EXERCISE AIM
Determine the number of lines in the following entries that hold the word "True". Give only that number.

Collected data
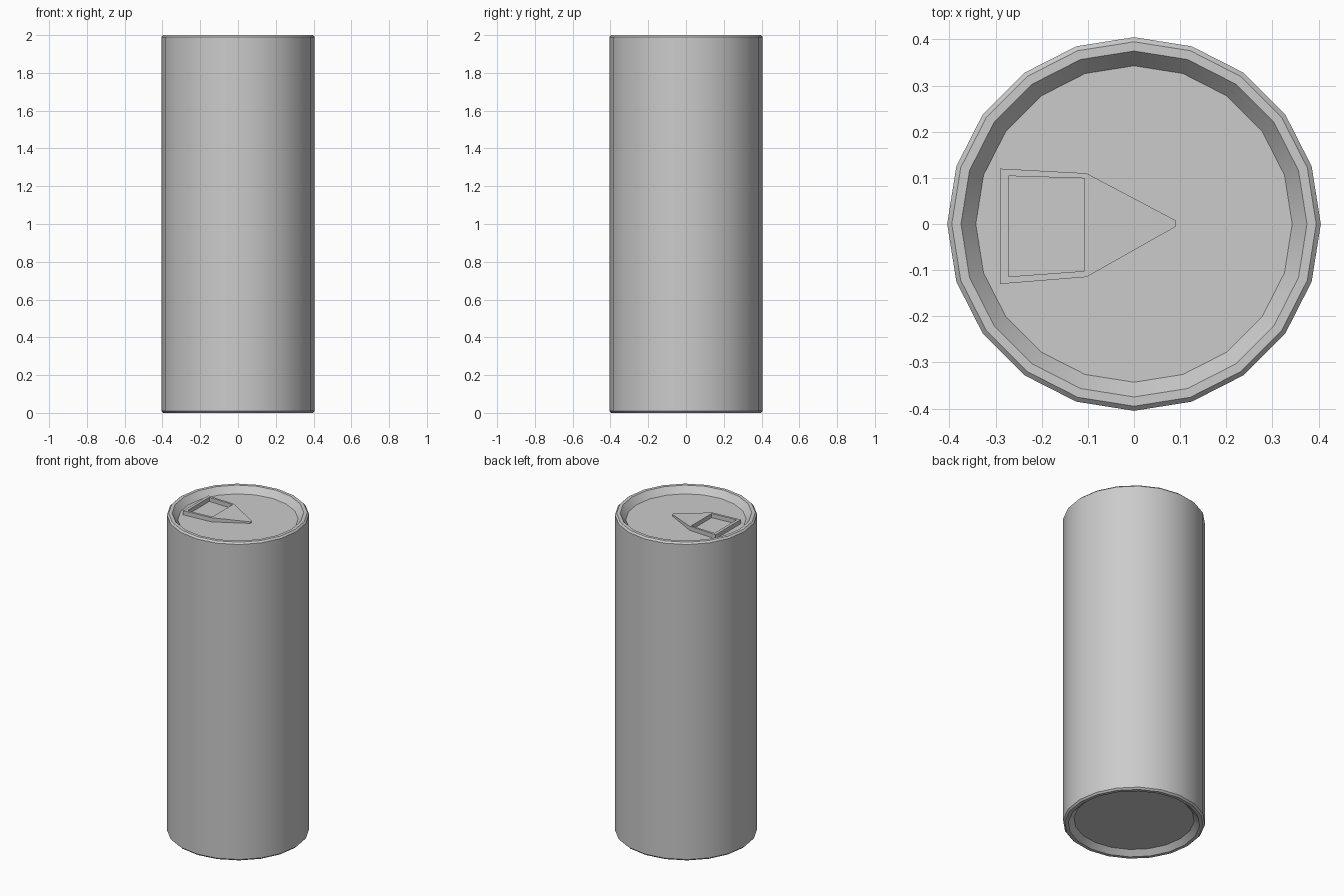
import bpy, bmesh
from math import cos, sin, tau, radians

if "Cube" in bpy.data.objects:
    bpy.data.objects.remove(bpy.data.objects["Cube"])

SIDES = 20


def finish(bm, name):
    bmesh.ops.recalc_face_normals(bm, faces=bm.faces)
    mesh = bpy.data.meshes.new(name)
    bm.to_mesh(mesh)
    bm.free()
    obj = bpy.data.objects.new(name, mesh)
    bpy.context.collection.objects.link(obj)
    bpy.ops.object.select_all(action='DESELECT')
    obj.select_set(True)
    bpy.context.view_layer.objects.active = obj
    bpy.ops.object.shade_smooth_by_angle(angle=radians(30))
    return obj


def bridge(bm, a, b):
    for i in range(len(a)):
        j = (i + 1) % len(a)
        bm.faces.new((a[i], a[j], b[j], b[i]))


def lathe(name, profile):
    bm = bmesh.new()
    rings = [[bm.verts.new((r * cos(tau * i / SIDES), r * sin(tau * i / SIDES), z))
              for i in range(SIDES)] for r, z in profile]
    for a, b in zip(rings, rings[1:]):
        bridge(bm, a, b)
    bm.faces.new(rings[0])
    bm.faces.new(rings[-1])
    return finish(bm, name)


# Can body: recessed base, chamfered rims and sunken lid in one profile
lathe("can_body", [(0.343, 0.03), (0.375, 0.0), (0.395, 0.0), (0.405, 0.01),
                   (0.405, 1.99), (0.395, 2.0), (0.375, 2.0), (0.343, 1.96)])

# Pull tab: flat frame around an opening, with a nose sloping to the tip
LID, TAIL, TIP = 1.958, 1.986, 1.970
frame = [(-0.29, 0.12), (-0.29, -0.13), (-0.103, -0.115), (-0.103, 0.11)]
hole = [(-0.272, 0.104), (-0.272, -0.114), (-0.107, -0.102), (-0.107, 0.099)]
nose = [(0.09, -0.006), (0.09, 0.008)]

bm = bmesh.new()


def points(pts, z):
    return [bm.verts.new((x, y, z)) for x, y in pts]


top, opening, tip = points(frame, TAIL), points(hole, TAIL), points(nose, TIP)
base, opening_base, tip_base = points(frame, LID), points(hole, LID), points(nose, LID)
bridge(bm, top, opening)
bridge(bm, opening, opening_base)
bridge(bm, opening_base, base)
bm.faces.new((top[2], tip[0], tip[1], top[3]))
bm.faces.new((base[2], tip_base[0], tip_base[1], base[3]))
bridge(bm, top[:3] + tip + top[3:], base[:3] + tip_base + base[3:])
finish(bm, "pull_tab")
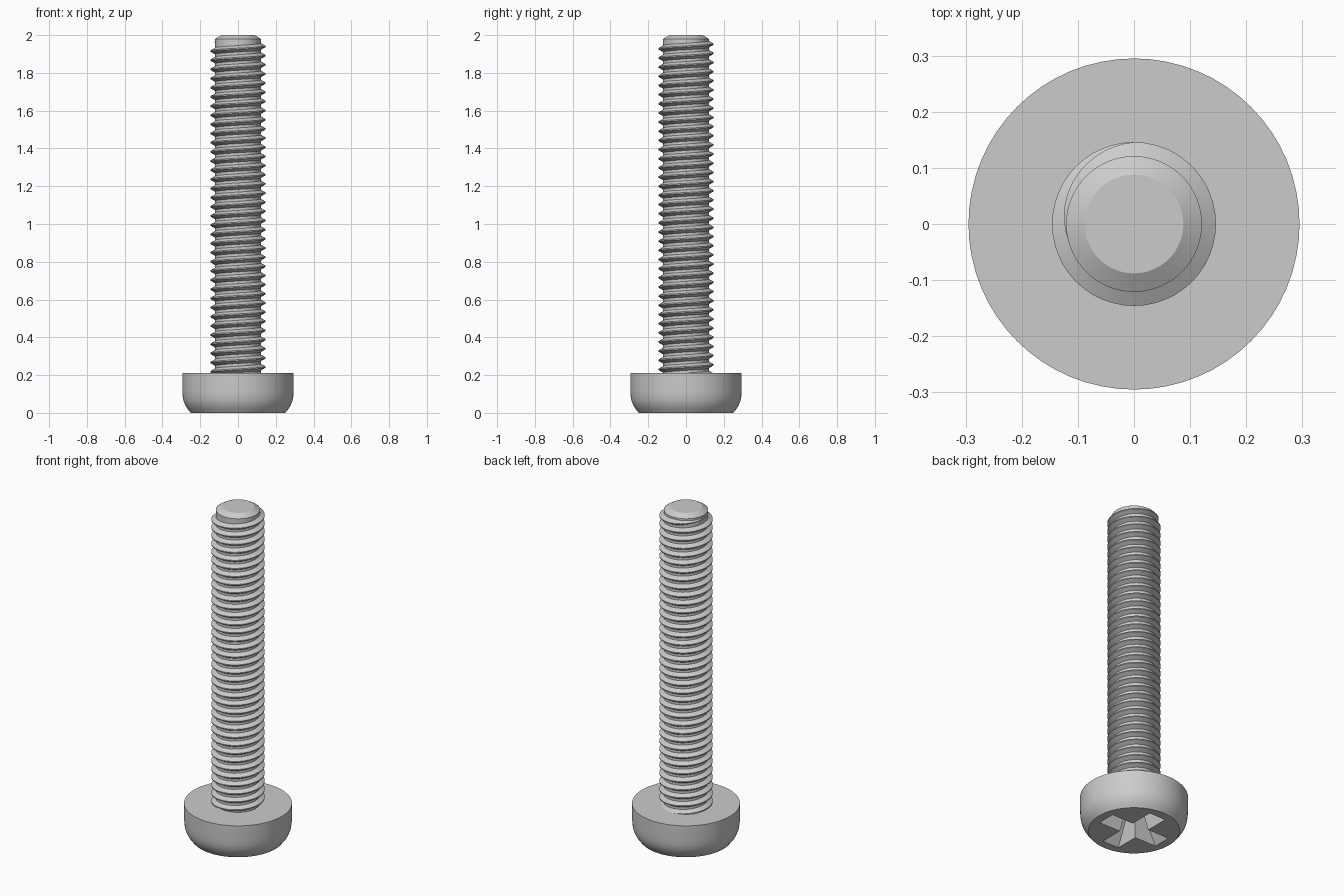
import bpy, bmesh
from math import cos, sin, pi, radians

default = bpy.data.objects.get("Cube")
if default:
    bpy.data.objects.remove(default, do_unlink=True)

STEEL = (0.6, 0.6, 0.6, 1)
steel = bpy.data.materials.new("steel grey")
steel.use_nodes = True
steel.diffuse_color = STEEL
steel.node_tree.nodes["Principled BSDF"].inputs["Base Color"].default_value = STEEL


def make_object(name, bm):
    bmesh.ops.recalc_face_normals(bm, faces=bm.faces[:])
    mesh = bpy.data.meshes.new(name)
    bm.to_mesh(mesh)
    bm.free()
    mesh.materials.append(steel)
    obj = bpy.data.objects.new(name, mesh)
    bpy.context.collection.objects.link(obj)
    return obj


def select_only(obj):
    bpy.ops.object.select_all(action='DESELECT')
    obj.select_set(True)
    bpy.context.view_layer.objects.active = obj


def smooth(obj, angle=25):
    select_only(obj)
    bpy.ops.object.shade_smooth_by_angle(angle=radians(angle))


def bridge(bm, rings, closed=True):
    for a, b in zip(rings, rings[1:]):
        n = len(a)
        for i in range(n if closed else n - 1):
            j = (i + 1) % n
            bm.faces.new((a[i], a[j], b[j], b[i]))
    bm.faces.new(rings[0])
    bm.faces.new(rings[-1])


def lathe(name, profile, sides=64):
    bm = bmesh.new()
    rings = [[bm.verts.new((r * cos(2 * pi * i / sides), r * sin(2 * pi * i / sides), z))
              for i in range(sides)] for r, z in profile]
    bridge(bm, rings)
    return make_object(name, bm)


def tapered_arm(name, half_length, half_width, depth, along_x):
    """Cutter bar that narrows and shortens as it goes up into the head."""
    bm = bmesh.new()
    rings = []
    for z, l, w in ((-0.01, half_length * 1.03, half_width * 1.03),
                    (depth, half_length * 0.5, half_width * 0.55)):
        corners = [(-l, -w), (l, -w), (l, w), (-l, w)]
        rings.append([bm.verts.new((x, y, z) if along_x else (-y, x, z)) for x, y in corners])
    bridge(bm, rings)
    return make_object(name, bm)


# Pan head with rounded lower edge
head = lathe("pan_head", [(0.25, 0), (0.268, 0.022), (0.281, 0.044), (0.289, 0.066),
                          (0.293, 0.09), (0.295, 0.12), (0.295, 0.21)])

# Cross recess in the underside of the head
for label, along_x in (("x", True), ("y", False)):
    cutter = tapered_arm("recess_cutter_" + label, 0.2, 0.055, 0.14, along_x)
    cutter.hide_render = True
    mod = head.modifiers.new("recess_" + label, 'BOOLEAN')
    mod.operation = 'DIFFERENCE'
    mod.solver = 'EXACT'
    mod.object = cutter
    select_only(head)
    bpy.ops.object.modifier_apply(modifier=mod.name)
    bpy.data.objects.remove(cutter, do_unlink=True)
smooth(head)

# Shank core with chamfered tip
core = lathe("shank_core", [(0.121, 0.17), (0.121, 1.98), (0.088, 2.0)])
smooth(core)

# Helical thread ridge, fading out near the tip
PITCH, STEPS, TURNS = 0.0485, 48, 36
CORE, CREST = 0.118, 0.146
FADE_START, FADE_END = radians(90), radians(205)
bm = bmesh.new()
rings = []
last = round(STEPS * FADE_END / (2 * pi))
for k in range(-STEPS * TURNS, last + 1):
    t = 2 * pi * k / STEPS
    z = 1.94 + PITCH * t / (2 * pi)
    fade = 1 if t < FADE_START else max(0.03, (FADE_END - t) / (FADE_END - FADE_START))
    crest = CORE + (CREST - CORE) * fade
    base, flat = 0.019 * fade, 0.003 * fade
    ring = [(CORE, -base), (crest, -flat), (crest, flat), (CORE, base)]
    rings.append([bm.verts.new((r * cos(t), r * sin(t), z + dz)) for r, dz in ring])
bridge(bm, rings)
thread = make_object("thread", bm)
smooth(thread)
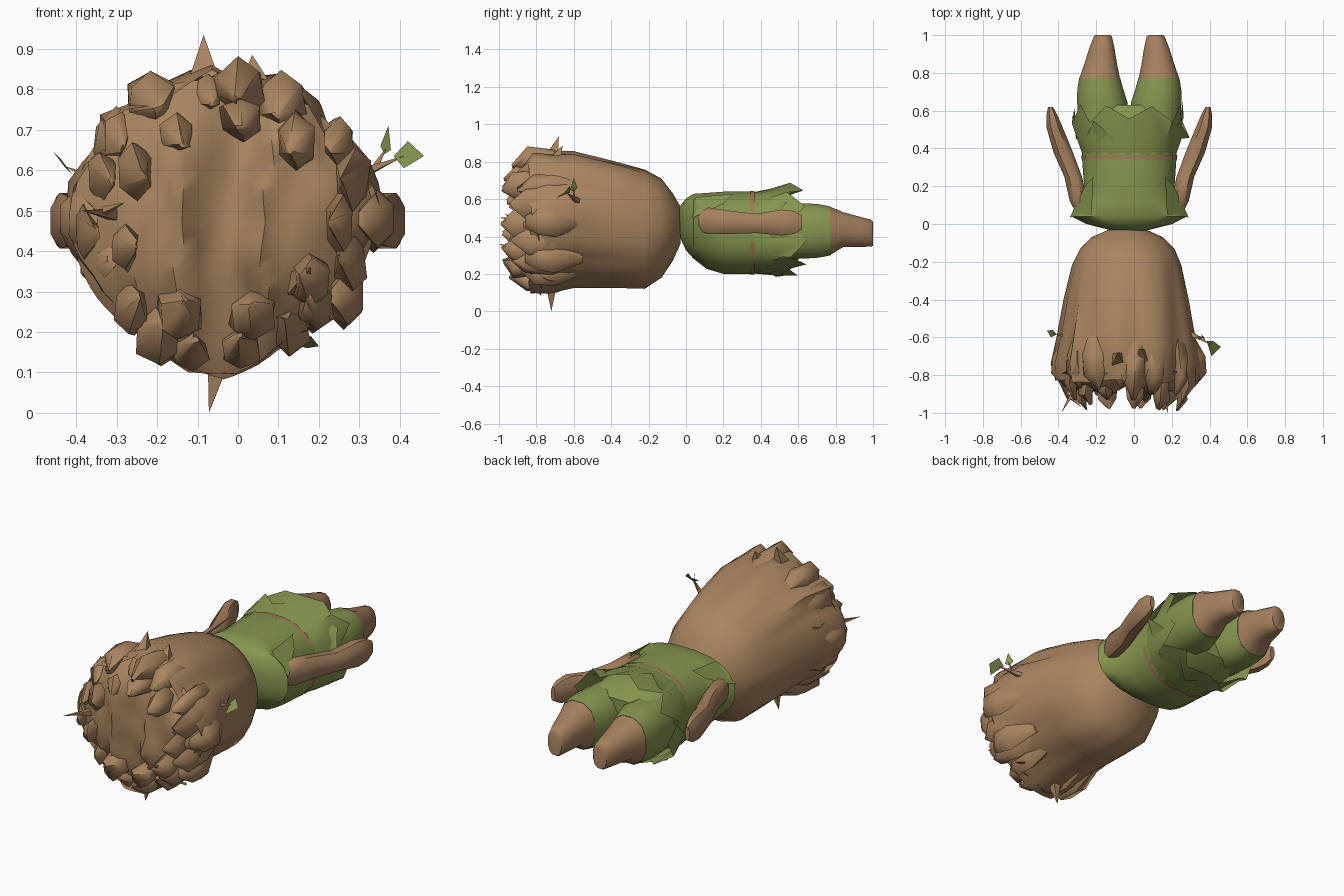
import bpy, bmesh, math, random
from mathutils import Vector, noise

if "Cube" in bpy.data.objects:
    bpy.data.objects.remove(bpy.data.objects["Cube"])

random.seed(7)


def material(name, rgb):
    m = bpy.data.materials.new(name)
    m.diffuse_color = (*rgb, 1)
    m.use_nodes = True
    m.node_tree.nodes["Principled BSDF"].inputs["Base Color"].default_value = m.diffuse_color
    return m


BROWN = material("bark brown", (0.40, 0.235, 0.117))
SKIN = material("skin brown", (0.375, 0.215, 0.112))
GREEN = material("moss green", (0.235, 0.30, 0.077))
BELT = material("belt tan", (0.34, 0.20, 0.09))


def finish(name, bm, mat, angle=50):
    bmesh.ops.recalc_face_normals(bm, faces=bm.faces[:])
    me = bpy.data.meshes.new(name)
    bm.to_mesh(me)
    bm.free()
    ob = bpy.data.objects.new(name, me)
    bpy.context.collection.objects.link(ob)
    me.materials.append(mat)
    bpy.ops.object.select_all(action='DESELECT')
    ob.select_set(True)
    bpy.context.view_layer.objects.active = ob
    bpy.ops.object.shade_smooth_by_angle(angle=math.radians(angle))
    return ob


def power(v, e):
    return math.copysign(abs(v) ** e, v)


def tube(bm, sections, n, e=1.0, caps=True, warp=None):
    """Loft along y through sections (x, y, z, half width, half height)."""
    rings = []
    for k, (x, y, z, rx, rz) in enumerate(sections):
        ring = []
        for i in range(n):
            a = math.tau * (i + 0.5) / n
            co = Vector((x + rx * power(math.cos(a), e), y, z + rz * power(math.sin(a), e)))
            ring.append(bm.verts.new(warp(co, k, i, a) if warp else co))
        rings.append(ring)
    for r, s in zip(rings, rings[1:]):
        for i in range(n):
            j = (i + 1) % n
            bm.faces.new((r[i], r[j], s[j], s[i]))
    if caps:
        bm.faces.new(rings[0])
        bm.faces.new(rings[-1])


def spike(bm, base, tip, w, n=4):
    base, tip = Vector(base), Vector(tip)
    d = (tip - base).normalized()
    u = d.orthogonal().normalized()
    v = d.cross(u)
    ring = [bm.verts.new(base + w * (u * math.cos(math.tau * i / n) + v * math.sin(math.tau * i / n)))
            for i in range(n)]
    top = bm.verts.new(tip)
    bm.faces.new(ring)
    for i in range(n):
        bm.faces.new((ring[i], ring[(i + 1) % n], top))


# Shaggy head: smooth at the neck, ruffled towards the hair ends
HX = -0.035
OUTLINE = (1.03, 0.98, 0.98, 0.96, 1.02, 1.02, 1.04, 1.0, 0.93, 1.06, 0.90, 0.95)  # every 30 degrees


def outline(a):
    f = (a % math.tau) / math.tau * 12
    i = int(f)
    return OUTLINE[i % 12] + (OUTLINE[(i + 1) % 12] - OUTLINE[i % 12]) * (f - i)


head = [(HX, -0.03, 0.46, 0.10, 0.10), (HX, -0.07, 0.45, 0.19, 0.18),
        (HX, -0.13, 0.445, 0.25, 0.265), (HX, -0.22, 0.44, 0.29, 0.32),
        (HX, -0.40, 0.47, 0.325, 0.34), (HX, -0.60, 0.495, 0.352, 0.36),
        (HX, -0.74, 0.48, 0.375, 0.37), (HX, -0.83, 0.47, 0.36, 0.36)]


def ruffle(co, k, i, a):
    wave = noise.noise(Vector((math.cos(a) * 4, math.sin(a) * 4, k * 0.2)))
    out = Vector((math.cos(a), 0, math.sin(a))) * wave * min(0.012 * max(0, k - 2), 0.05)
    if k >= 4:
        s = 1 + (outline(a) - 1) * min(1, (k - 3) / 3)
        co.x, co.z = HX + (co.x - HX) * s, 0.47 + (co.z - 0.47) * s
    if k == 7:
        out.y = 0.04 * noise.noise(Vector((math.cos(a) * 9, math.sin(a) * 9, 3)))
    return co + out


bm = bmesh.new()
tube(bm, head, 40, caps=False, warp=ruffle)
finish("shaggy_head", bm, BROWN)

# Front of the hair: a domed curtain with upright folds
bm = bmesh.new()
N = 22
grid = []
for i in range(N + 1):
    row = []
    for j in range(N + 1):
        u, v = 2 * i / N - 1, 2 * j / N - 1
        p = Vector((u * math.sqrt(1 - v * v / 2), v * math.sqrt(1 - u * u / 2)))
        r, a = p.length, math.atan2(p.y, p.x)
        x, z = 0.365 * p.x * outline(a), 0.365 * p.y * outline(a)
        bend = 0.03 * noise.noise(Vector((x * 4, 5, z * 6)))
        fold = 1 - 2.2 * abs(noise.noise(Vector(((x + bend) * 7, 1.5, z * 1.6))))
        chunk = noise.noise(Vector((x * 8, 9, z * 5)))
        y = -0.905 + 0.12 * r ** 3 - (1 - 0.6 * r ** 4) * (0.065 * fold - 0.03 + 0.035 * chunk)
        row.append(bm.verts.new((HX + x, y, 0.47 + z)))
    grid.append(row)
for i in range(N):
    for j in range(N):
        bm.faces.new((grid[i][j], grid[i + 1][j], grid[i + 1][j + 1], grid[i][j + 1]))
finish("hair_front", bm, BROWN, 60)

# Hair locks growing out of the shell and pointing forward
bm = bmesh.new()
for count, radius, start, tip, width in ((18, 0.32, -0.50, -0.90, 0.085),
                                         (9, 0.25, -0.70, -0.945, 0.075)):
    for i in range(count):
        a = math.tau * (i + random.uniform(-0.25, 0.25)) / count
        c, s = math.cos(a), math.sin(a)
        r = (radius + random.uniform(-0.02, 0.025)) * outline(a)
        t = tip + random.uniform(-0.045, 0.045)
        x, z, w = HX + r * c, 0.47 + r * s, width * random.uniform(0.8, 1.15)
        lock = []
        for f, g, shift in ((0, 0.3, -0.03), (0.5, 0.95, 0.0), (0.8, 0.85, 0.01), (1, 0.12, -0.02)):
            lock.append((x + shift * c, start + (t - start) * f, z + shift * s,
                         w * g * (0.5 + 0.3 * abs(s)), w * g * (0.75 + 0.35 * abs(c))))
        tube(bm, lock, 6, warp=lambda co, k, i, a: co + 0.2 * w * Vector(
            (random.uniform(-.5, .5), random.uniform(-.5, .5), random.uniform(-.5, .5))))
# Long side locks
for x, z in ((-0.40, 0.48), (0.345, 0.48), (-0.35, 0.38), (0.27, 0.29)):
    tube(bm, [(x * 0.8, -0.55, z, 0.02, 0.03), (x * 0.97, -0.70, z, 0.05, 0.085),
              (x, -0.79, z, 0.045, 0.07), (x * 0.9, -0.86, z, 0.015, 0.03)], 6)
finish("hair_locks", bm, BROWN, 60)

# Stray tufts and twigs
bm = bmesh.new()
for base, tip, w in (((-0.085, -0.72, 0.82), (-0.085, -0.68, 0.935), 0.05),
                     ((0.04, -0.70, 0.81), (0.035, -0.66, 0.885), 0.045),
                     ((-0.05, -0.72, 0.12), (-0.072, -0.72, 0.0), 0.035),
                     ((-0.30, -0.85, 0.49), (-0.385, -1.0, 0.50), 0.022),
                     ((-0.33, -0.92, 0.50), (-0.28, -0.97, 0.52), 0.012),
                     ((0.15, -0.86, 0.32), (0.18, -1.0, 0.36), 0.04),
                     ((0.30, -0.58, 0.59), (0.41, -0.64, 0.635), 0.018),
                     ((0.34, -0.60, 0.61), (0.37, -0.60, 0.66), 0.010),
                     ((-0.33, -0.60, 0.57), (-0.43, -0.58, 0.61), 0.016)):
    spike(bm, base, tip, w)
finish("twigs", bm, BROWN, 30)

# Leaves on the twigs
bm = bmesh.new()
for quad in (((0.385, -0.62, 0.635), (0.42, -0.62, 0.672), (0.46, -0.65, 0.635), (0.41, -0.70, 0.605)),
             ((0.362, -0.60, 0.64), (0.352, -0.58, 0.66), (0.372, -0.60, 0.71), (0.378, -0.62, 0.65)),
             ((-0.41, -0.585, 0.59), (-0.44, -0.60, 0.63), (-0.46, -0.565, 0.65), (-0.43, -0.56, 0.61)),
             ((0.14, -0.74, 0.17), (0.18, -0.78, 0.19), (0.20, -0.74, 0.165), (0.17, -0.70, 0.16))):
    bm.faces.new([bm.verts.new(p) for p in quad])
finish("leaves", bm, GREEN)

# Tunic with pointed shoulders and a pinched waist
BX = -0.025
bm = bmesh.new()
tube(bm, [(BX, -0.035, 0.48, 0.09, 0.08), (BX, 0.0, 0.465, 0.23, 0.14),
          (BX, 0.04, 0.455, 0.31, 0.175), (BX, 0.11, 0.43, 0.265, 0.205),
          (BX, 0.20, 0.42, 0.242, 0.222), (BX, 0.34, 0.42, 0.252, 0.222),
          (BX, 0.46, 0.425, 0.255, 0.205), (BX, 0.58, 0.43, 0.27, 0.17),
          (BX, 0.63, 0.43, 0.25, 0.13)], 20, 0.85)
finish("tunic", bm, GREEN)

# Belt, showing on the chest and the underside
bm = bmesh.new()
tube(bm, [(BX, 0.342, 0.42, 0.255, 0.225), (BX, 0.366, 0.42, 0.257, 0.225)], 20, 0.85, False)
bmesh.ops.delete(bm, geom=[f for f in bm.faces if 0.36 < f.calc_center_median().z < 0.56], context='FACES')
finish("belt", bm, BELT)


# Ragged skirt in two zigzag layers
def ragged(co, k, i, a):
    if k == 2:
        co.y += (0.05 if i % 2 else -0.03) + random.uniform(-0.03, 0.03)
        co += Vector((math.cos(a), 0, math.sin(a))) * random.uniform(-0.03, 0.03)
    return co


for layer, (end, grow) in enumerate(((0.50, 0.0), (0.57, 0.01))):
    bm = bmesh.new()
    tube(bm, [(BX, 0.366, 0.42, 0.25, 0.218), (BX, 0.45, 0.425, 0.27 + grow, 0.23),
              (BX, end, 0.43, 0.295 + grow, 0.235)], 16 + 2 * layer, 0.85, False, ragged)
    finish("skirt_layer_%d" % layer, bm, GREEN, 45)

# Legs and arms, mirrored about the body axis
for side, label in ((-1, "left"), (1, "right")):
    def limb(name, rows, mat, n):
        b = bmesh.new()
        tube(b, [(BX + side * r[0], *r[1:]) for r in rows], n, 0.85)
        finish(label + name, b, mat)

    limb("_trouser_leg", [(0.14, 0.50, 0.43, 0.13, 0.15), (0.142, 0.64, 0.43, 0.138, 0.152),
                          (0.153, 0.71, 0.43, 0.126, 0.147), (0.157, 0.772, 0.43, 0.112, 0.135)], GREEN, 12)
    limb("_foot", [(0.157, 0.77, 0.43, 0.111, 0.134), (0.152, 0.84, 0.437, 0.091, 0.096),
                   (0.145, 0.93, 0.425, 0.069, 0.083), (0.14, 0.99, 0.418, 0.05, 0.074),
                   (0.14, 1.0, 0.415, 0.042, 0.066)], SKIN, 12)
    limb("_arm", [(0.25, 0.06, 0.48, 0.035, 0.05), (0.268, 0.12, 0.485, 0.05, 0.075),
                  (0.297, 0.25, 0.475, 0.05, 0.065), (0.35, 0.38, 0.47, 0.055, 0.055),
                  (0.395, 0.51, 0.475, 0.046, 0.074), (0.41, 0.58, 0.475, 0.03, 0.065),
                  (0.417, 0.62, 0.475, 0.014, 0.04)], SKIN, 8)
    # Leafy flap over the shoulder
    b = bmesh.new()
    pts = [(0.315, 0.035, 0.50), (0.20, 0.05, 0.61), (0.19, 0.25, 0.628), (0.235, 0.20, 0.575)]
    b.faces.new([b.verts.new((BX + side * x, y, z)) for x, y, z in pts])
    finish(label + "_shoulder_flap", b, GREEN)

WRITTEN ANSWER
11